Hundreds of volcanoes exist in the United States. Most are considered dormant and haven’t erupted for more than 10,000 years. That doesn’t mean they can’t or won’t.
“Large volcanic eruptions in Indonesia put sulfur gasses or ash into the atmosphere that can change the climate,” he said. “When we see a large eruption, people tend to forget that it can have global consequences. It can even change agricultural yields, like how much corn is being produced in the Midwest.”
To learn more about the Earth’s crust and its formation, Michelfelder studies the magma that’s below the surface. He also investigates the triggers of volcanic eruptions.
“Even though the volcano may not look like a volcano anymore, and it may not be erupting currently, they are active and dangerous environments,” Michelfelder said. “Every volcano is its own animal, so to speak, and it behaves differently every time it erupts.”
Exploring a Chilean volcano
Michelfelder recently returned from a research trip to Chile. In May, he will take another team of students to Chile.
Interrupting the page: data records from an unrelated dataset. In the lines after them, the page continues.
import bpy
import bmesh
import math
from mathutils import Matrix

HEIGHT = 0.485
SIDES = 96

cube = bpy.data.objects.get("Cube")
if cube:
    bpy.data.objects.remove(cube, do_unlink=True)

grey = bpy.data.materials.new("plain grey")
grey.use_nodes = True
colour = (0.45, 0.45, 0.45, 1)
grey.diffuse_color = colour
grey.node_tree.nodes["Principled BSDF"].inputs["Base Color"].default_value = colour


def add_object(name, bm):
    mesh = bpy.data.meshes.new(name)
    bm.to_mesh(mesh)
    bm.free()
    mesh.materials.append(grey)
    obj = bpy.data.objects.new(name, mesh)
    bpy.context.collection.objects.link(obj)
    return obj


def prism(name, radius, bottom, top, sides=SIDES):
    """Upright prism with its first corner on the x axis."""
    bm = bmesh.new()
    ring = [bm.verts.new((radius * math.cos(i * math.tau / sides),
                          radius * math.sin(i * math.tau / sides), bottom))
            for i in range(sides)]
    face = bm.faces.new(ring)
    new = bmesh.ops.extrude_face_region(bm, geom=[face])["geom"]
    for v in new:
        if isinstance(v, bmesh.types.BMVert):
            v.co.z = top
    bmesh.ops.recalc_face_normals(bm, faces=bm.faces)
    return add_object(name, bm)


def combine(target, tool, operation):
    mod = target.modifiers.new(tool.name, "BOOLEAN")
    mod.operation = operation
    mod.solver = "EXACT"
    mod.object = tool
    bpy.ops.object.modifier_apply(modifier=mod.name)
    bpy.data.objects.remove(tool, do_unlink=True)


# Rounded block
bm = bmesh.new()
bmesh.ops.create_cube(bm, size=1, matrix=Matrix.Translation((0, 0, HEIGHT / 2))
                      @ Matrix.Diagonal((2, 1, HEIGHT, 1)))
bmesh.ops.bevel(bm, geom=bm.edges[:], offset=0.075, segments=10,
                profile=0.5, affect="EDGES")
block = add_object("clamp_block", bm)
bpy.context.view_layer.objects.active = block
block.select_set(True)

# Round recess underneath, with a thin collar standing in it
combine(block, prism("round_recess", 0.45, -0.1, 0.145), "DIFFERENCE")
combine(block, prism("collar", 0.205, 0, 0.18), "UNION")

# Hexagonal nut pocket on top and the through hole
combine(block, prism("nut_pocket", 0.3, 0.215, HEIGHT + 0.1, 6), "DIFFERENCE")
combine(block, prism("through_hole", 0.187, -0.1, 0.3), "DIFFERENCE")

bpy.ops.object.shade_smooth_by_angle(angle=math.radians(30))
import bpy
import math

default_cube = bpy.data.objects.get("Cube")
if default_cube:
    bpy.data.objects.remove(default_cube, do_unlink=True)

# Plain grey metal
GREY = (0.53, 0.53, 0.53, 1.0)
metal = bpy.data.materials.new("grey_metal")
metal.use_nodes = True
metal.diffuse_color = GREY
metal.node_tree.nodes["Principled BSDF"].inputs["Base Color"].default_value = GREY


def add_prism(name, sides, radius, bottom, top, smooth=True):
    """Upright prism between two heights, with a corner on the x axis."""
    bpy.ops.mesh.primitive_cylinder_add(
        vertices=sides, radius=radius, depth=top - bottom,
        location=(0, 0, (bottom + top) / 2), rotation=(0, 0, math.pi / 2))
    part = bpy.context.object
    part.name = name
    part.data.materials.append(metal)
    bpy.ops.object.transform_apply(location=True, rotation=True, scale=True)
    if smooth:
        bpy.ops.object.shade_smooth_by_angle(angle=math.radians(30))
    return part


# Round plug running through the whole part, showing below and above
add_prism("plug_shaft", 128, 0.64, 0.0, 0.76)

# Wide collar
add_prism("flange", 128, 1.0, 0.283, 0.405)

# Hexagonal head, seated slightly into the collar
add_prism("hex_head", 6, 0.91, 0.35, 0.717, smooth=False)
The students will map the volcano and look at lava flow patterns.
They will also fly drones into the crater of the volcano.
“We’ll be flying drones around the volcano to get very detailed imagery on the volcanoes, which will be one of the first times this is done in South America,” he said. “It’s a new emerging field in volcanology that should give us a better understanding of how these systems behave and evolve.”